Type out the complete listing below word for word, without its pictures.

*** INFORMATION PROVIDED ***

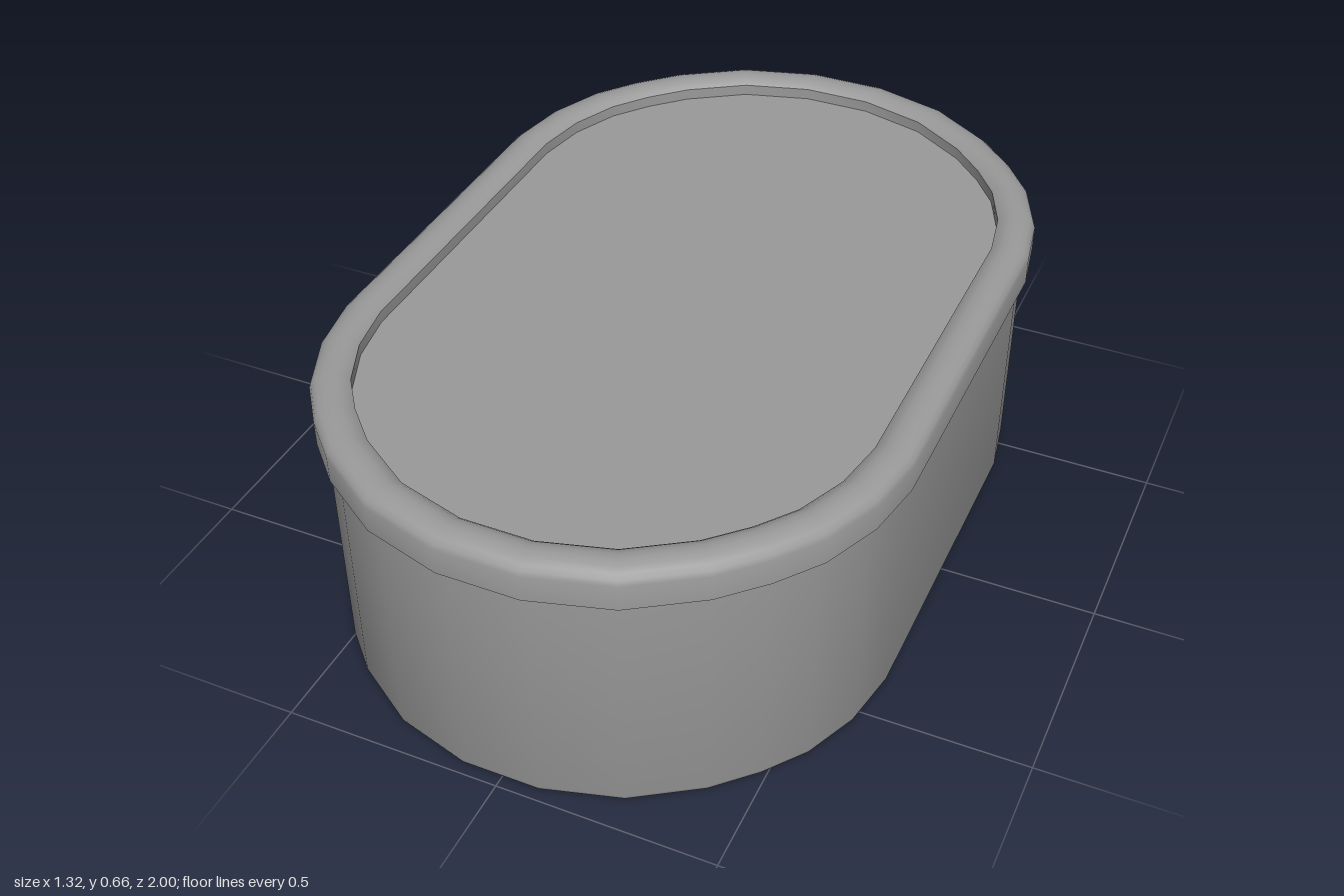
import * as THREE from 'three';
import { toCreasedNormals } from 'three/addons/utils/BufferGeometryUtils.js';

// One quarter of the faceted oval outline [x, z]
const quarter = [[0.66, 0.4], [0.635, 0.54], [0.579, 0.67], [0.507, 0.765], [0.42, 0.852], [0.272, 0.949], [0.092, 1]];
const flip = (sx, sz) => quarter.map(([x, z]) => [x * sx, z * sz]);
const outline = [
  ...quarter, ...flip(-1, 1).reverse(), ...flip(-1, -1), ...flip(1, -1).reverse(),
].map(([x, z]) => new THREE.Vector2(x, z));

// Mitred outward direction at each outline corner
const mitres = outline.map((p, i) => {
  const n = outline.length;
  const normal = (a, b) => new THREE.Vector2(b.y - a.y, a.x - b.x).normalize();
  const n1 = normal(outline[(i + n - 1) % n], p);
  const n2 = normal(p, outline[(i + 1) % n]);
  return n1.clone().add(n2).divideScalar(1 + n1.dot(n2));
});

// Sweeps a profile of [inset, y] round the outline; an inset of null closes at the centre
function ovalSweep(profile) {
  const n = outline.length, positions = [], index = [];
  for (const [inset, y] of profile) {
    outline.forEach((p, i) => {
      if (inset === null) positions.push(0, y, 0);
      else positions.push(p.x - mitres[i].x * inset, y, p.y - mitres[i].y * inset);
    });
  }
  for (let r = 0; r < profile.length - 1; r++) {
    for (let i = 0; i < n; i++) {
      const a = r * n + i, b = r * n + (i + 1) % n;
      if (profile[r + 1][0] !== null) index.push(a, a + n, b + n);
      if (profile[r][0] !== null) index.push(a, b + n, b);
    }
  }
  const geometry = new THREE.BufferGeometry();
  geometry.setAttribute('position', new THREE.Float32BufferAttribute(positions, 3));
  geometry.setIndex(index);
  return toCreasedNormals(geometry, THREE.MathUtils.degToRad(40));
}

export function createModel() {
  const group = new THREE.Group();
  group.name = 'ovalTin';
  const material = new THREE.MeshStandardMaterial({ color: 0x9a9a9a });
  const add = (name, profile) => {
    const mesh = new THREE.Mesh(ovalSweep(profile), material);
    mesh.name = name;
    group.add(mesh);
  };

  // Body: flat base, small rounded bottom edge, straight wall
  add('body', [[null, 0], [0.038, 0], [0.029, 0.003], [0.023, 0.009], [0.02, 0.018], [0.02, 0.6]]);

  // Lid: overhanging skirt, rounded rim, recessed top panel
  add('lid', [
    [0.02, 0.567], [0, 0.567], [0, 0.626], [0.004, 0.638], [0.014, 0.647], [0.028, 0.653], [0.044, 0.656],
    [0.06, 0.655], [0.076, 0.65], [0.087, 0.641], [0.087, 0.614], [null, 0.614],
  ]);
  return group;
}
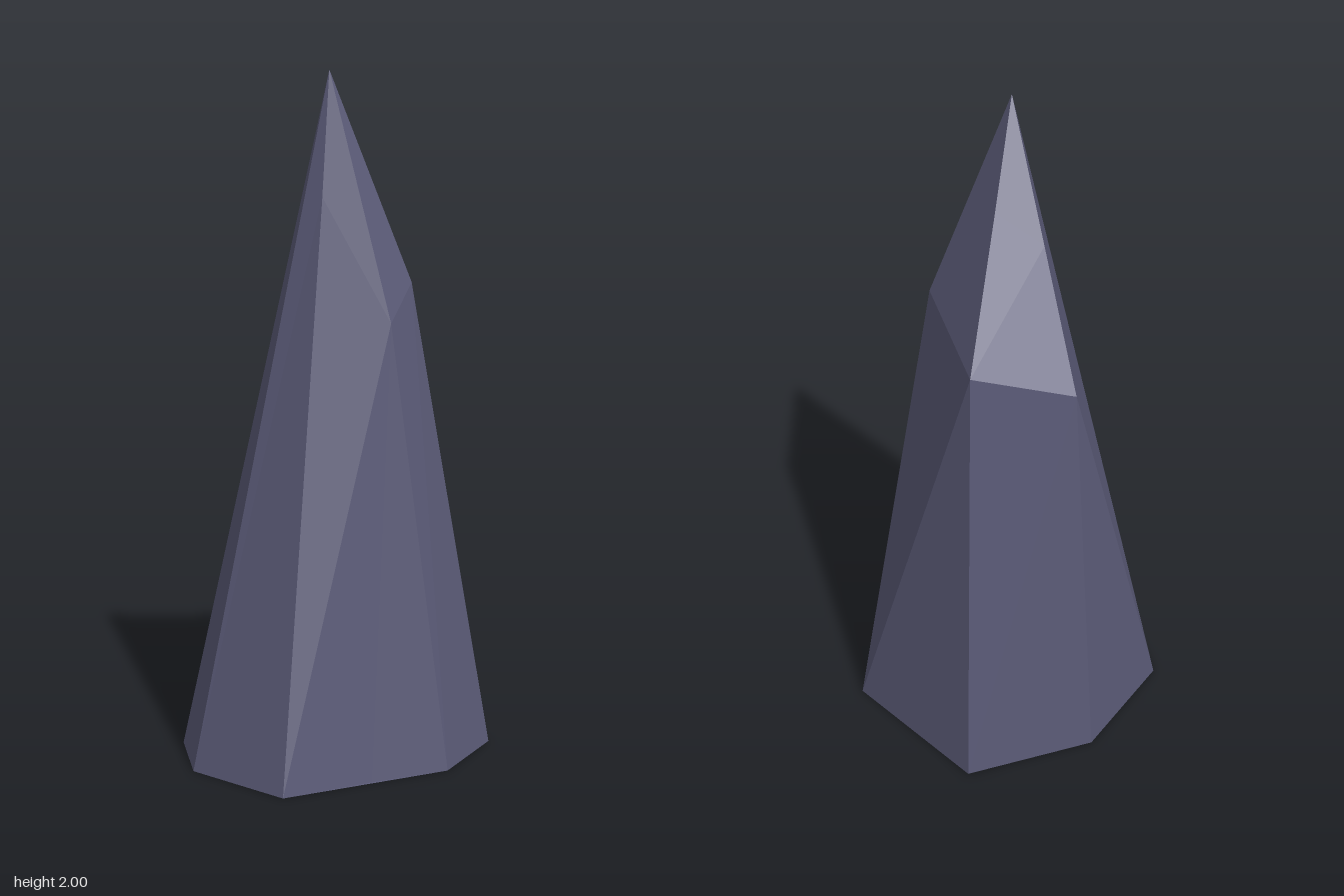
import * as THREE from 'three';

// Corners of the crystal: base ring, shoulder corners, ridge bends and apex
const corners = {
  E: [-0.41, 0, 0.215], K: [-0.14, 0, 0.3], D: [0.085, 0, 0.388], C: [0.365, 0, 0.3],
  B: [0.435, 0, -0.19], A: [0.095, 0, -0.39], G: [-0.285, 0, -0.34], F: [-0.435, 0, -0.13],
  r: [0.155, 1.3, -0.355], s: [0.375, 1.39, -0.165], t: [0.125, 1.4, 0.197], u: [-0.005, 1.3, 0.24],
  v: [0.12, 1.74, -0.04], m: [0.05, 1.65, -0.155], w: [-0.11, 1.65, 0.073],
  P: [-0.052, 2, 0.043],
};

// Builds a flat-shaded mesh from three-letter facets
function facetMesh(name, facets, material) {
  const points = facets.flatMap((f) => [...f].map((k) => new THREE.Vector3(...corners[k])));
  const geometry = new THREE.BufferGeometry().setFromPoints(points);
  geometry.computeVertexNormals();
  const mesh = new THREE.Mesh(geometry, material);
  mesh.name = name;
  return mesh;
}

export function createModel() {
  const group = new THREE.Group();
  group.name = 'crystalShard';
  const stone = new THREE.MeshStandardMaterial({ color: 0x5c5c79 });
  stone.name = 'slate violet';
  stone.flatShading = true;

  // Tall side facets, going round from the front
  const sides = ['EKu', 'KDu', 'Dtu', 'DCt', 'Cst', 'CBs', 'Brs', 'BAr', 'AGr',
    'Gmr', 'GPm', 'GFP', 'FEw', 'FwP', 'Euw'];
  // Sloping facets around the tip
  const tip = ['wuP', 'utP', 'tvP', 'tsv', 'vmP', 'smv', 'srm'];
  // Underside as a fan
  const ring = 'EKDCBAGF';
  const base = [];
  for (let i = 1; i < ring.length - 1; i++) base.push(ring[0] + ring[i + 1] + ring[i]);

  group.add(
    facetMesh('sideFacets', sides, stone),
    facetMesh('tipFacets', tip, stone),
    facetMesh('base', base, stone),
  );
  return group;
}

*** End of INFORMATION PROVIDED ***

## [SOLUTION BELOW]
import * as THREE from 'three';
import { toCreasedNormals } from 'three/addons/utils/BufferGeometryUtils.js';

// One quarter of the faceted oval outline [x, z]
const quarter = [[0.66, 0.4], [0.635, 0.54], [0.579, 0.67], [0.507, 0.765], [0.42, 0.852], [0.272, 0.949], [0.092, 1]];
const flip = (sx, sz) => quarter.map(([x, z]) => [x * sx, z * sz]);
const outline = [
  ...quarter, ...flip(-1, 1).reverse(), ...flip(-1, -1), ...flip(1, -1).reverse(),
].map(([x, z]) => new THREE.Vector2(x, z));

// Mitred outward direction at each outline corner
const mitres = outline.map((p, i) => {
  const n = outline.length;
  const normal = (a, b) => new THREE.Vector2(b.y - a.y, a.x - b.x).normalize();
  const n1 = normal(outline[(i + n - 1) % n], p);
  const n2 = normal(p, outline[(i + 1) % n]);
  return n1.clone().add(n2).divideScalar(1 + n1.dot(n2));
});

// Sweeps a profile of [inset, y] round the outline; an inset of null closes at the centre
function ovalSweep(profile) {
  const n = outline.length, positions = [], index = [];
  for (const [inset, y] of profile) {
    outline.forEach((p, i) => {
      if (inset === null) positions.push(0, y, 0);
      else positions.push(p.x - mitres[i].x * inset, y, p.y - mitres[i].y * inset);
    });
  }
  for (let r = 0; r < profile.length - 1; r++) {
    for (let i = 0; i < n; i++) {
      const a = r * n + i, b = r * n + (i + 1) % n;
      if (profile[r + 1][0] !== null) index.push(a, a + n, b + n);
      if (profile[r][0] !== null) index.push(a, b + n, b);
    }
  }
  const geometry = new THREE.BufferGeometry();
  geometry.setAttribute('position', new THREE.Float32BufferAttribute(positions, 3));
  geometry.setIndex(index);
  return toCreasedNormals(geometry, THREE.MathUtils.degToRad(40));
}

export function createModel() {
  const group = new THREE.Group();
  group.name = 'ovalTin';
  const material = new THREE.MeshStandardMaterial({ color: 0x9a9a9a });
  const add = (name, profile) => {
    const mesh = new THREE.Mesh(ovalSweep(profile), material);
    mesh.name = name;
    group.add(mesh);
  };

  // Body: flat base, small rounded bottom edge, straight wall
  add('body', [[null, 0], [0.038, 0], [0.029, 0.003], [0.023, 0.009], [0.02, 0.018], [0.02, 0.6]]);

  // Lid: overhanging skirt, rounded rim, recessed top panel
  add('lid', [
    [0.02, 0.567], [0, 0.567], [0, 0.626], [0.004, 0.638], [0.014, 0.647], [0.028, 0.653], [0.044, 0.656],
    [0.06, 0.655], [0.076, 0.65], [0.087, 0.641], [0.087, 0.614], [null, 0.614],
  ]);
  return group;
}
import * as THREE from 'three';

// Corners of the crystal: base ring, shoulder corners, ridge bends and apex
const corners = {
  E: [-0.41, 0, 0.215], K: [-0.14, 0, 0.3], D: [0.085, 0, 0.388], C: [0.365, 0, 0.3],
  B: [0.435, 0, -0.19], A: [0.095, 0, -0.39], G: [-0.285, 0, -0.34], F: [-0.435, 0, -0.13],
  r: [0.155, 1.3, -0.355], s: [0.375, 1.39, -0.165], t: [0.125, 1.4, 0.197], u: [-0.005, 1.3, 0.24],
  v: [0.12, 1.74, -0.04], m: [0.05, 1.65, -0.155], w: [-0.11, 1.65, 0.073],
  P: [-0.052, 2, 0.043],
};

// Builds a flat-shaded mesh from three-letter facets
function facetMesh(name, facets, material) {
  const points = facets.flatMap((f) => [...f].map((k) => new THREE.Vector3(...corners[k])));
  const geometry = new THREE.BufferGeometry().setFromPoints(points);
  geometry.computeVertexNormals();
  const mesh = new THREE.Mesh(geometry, material);
  mesh.name = name;
  return mesh;
}

export function createModel() {
  const group = new THREE.Group();
  group.name = 'crystalShard';
  const stone = new THREE.MeshStandardMaterial({ color: 0x5c5c79 });
  stone.name = 'slate violet';
  stone.flatShading = true;

  // Tall side facets, going round from the front
  const sides = ['EKu', 'KDu', 'Dtu', 'DCt', 'Cst', 'CBs', 'Brs', 'BAr', 'AGr',
    'Gmr', 'GPm', 'GFP', 'FEw', 'FwP', 'Euw'];
  // Sloping facets around the tip
  const tip = ['wuP', 'utP', 'tvP', 'tsv', 'vmP', 'smv', 'srm'];
  // Underside as a fan
  const ring = 'EKDCBAGF';
  const base = [];
  for (let i = 1; i < ring.length - 1; i++) base.push(ring[0] + ring[i + 1] + ring[i]);

  group.add(
    facetMesh('sideFacets', sides, stone),
    facetMesh('tipFacets', tip, stone),
    facetMesh('base', base, stone),
  );
  return group;
}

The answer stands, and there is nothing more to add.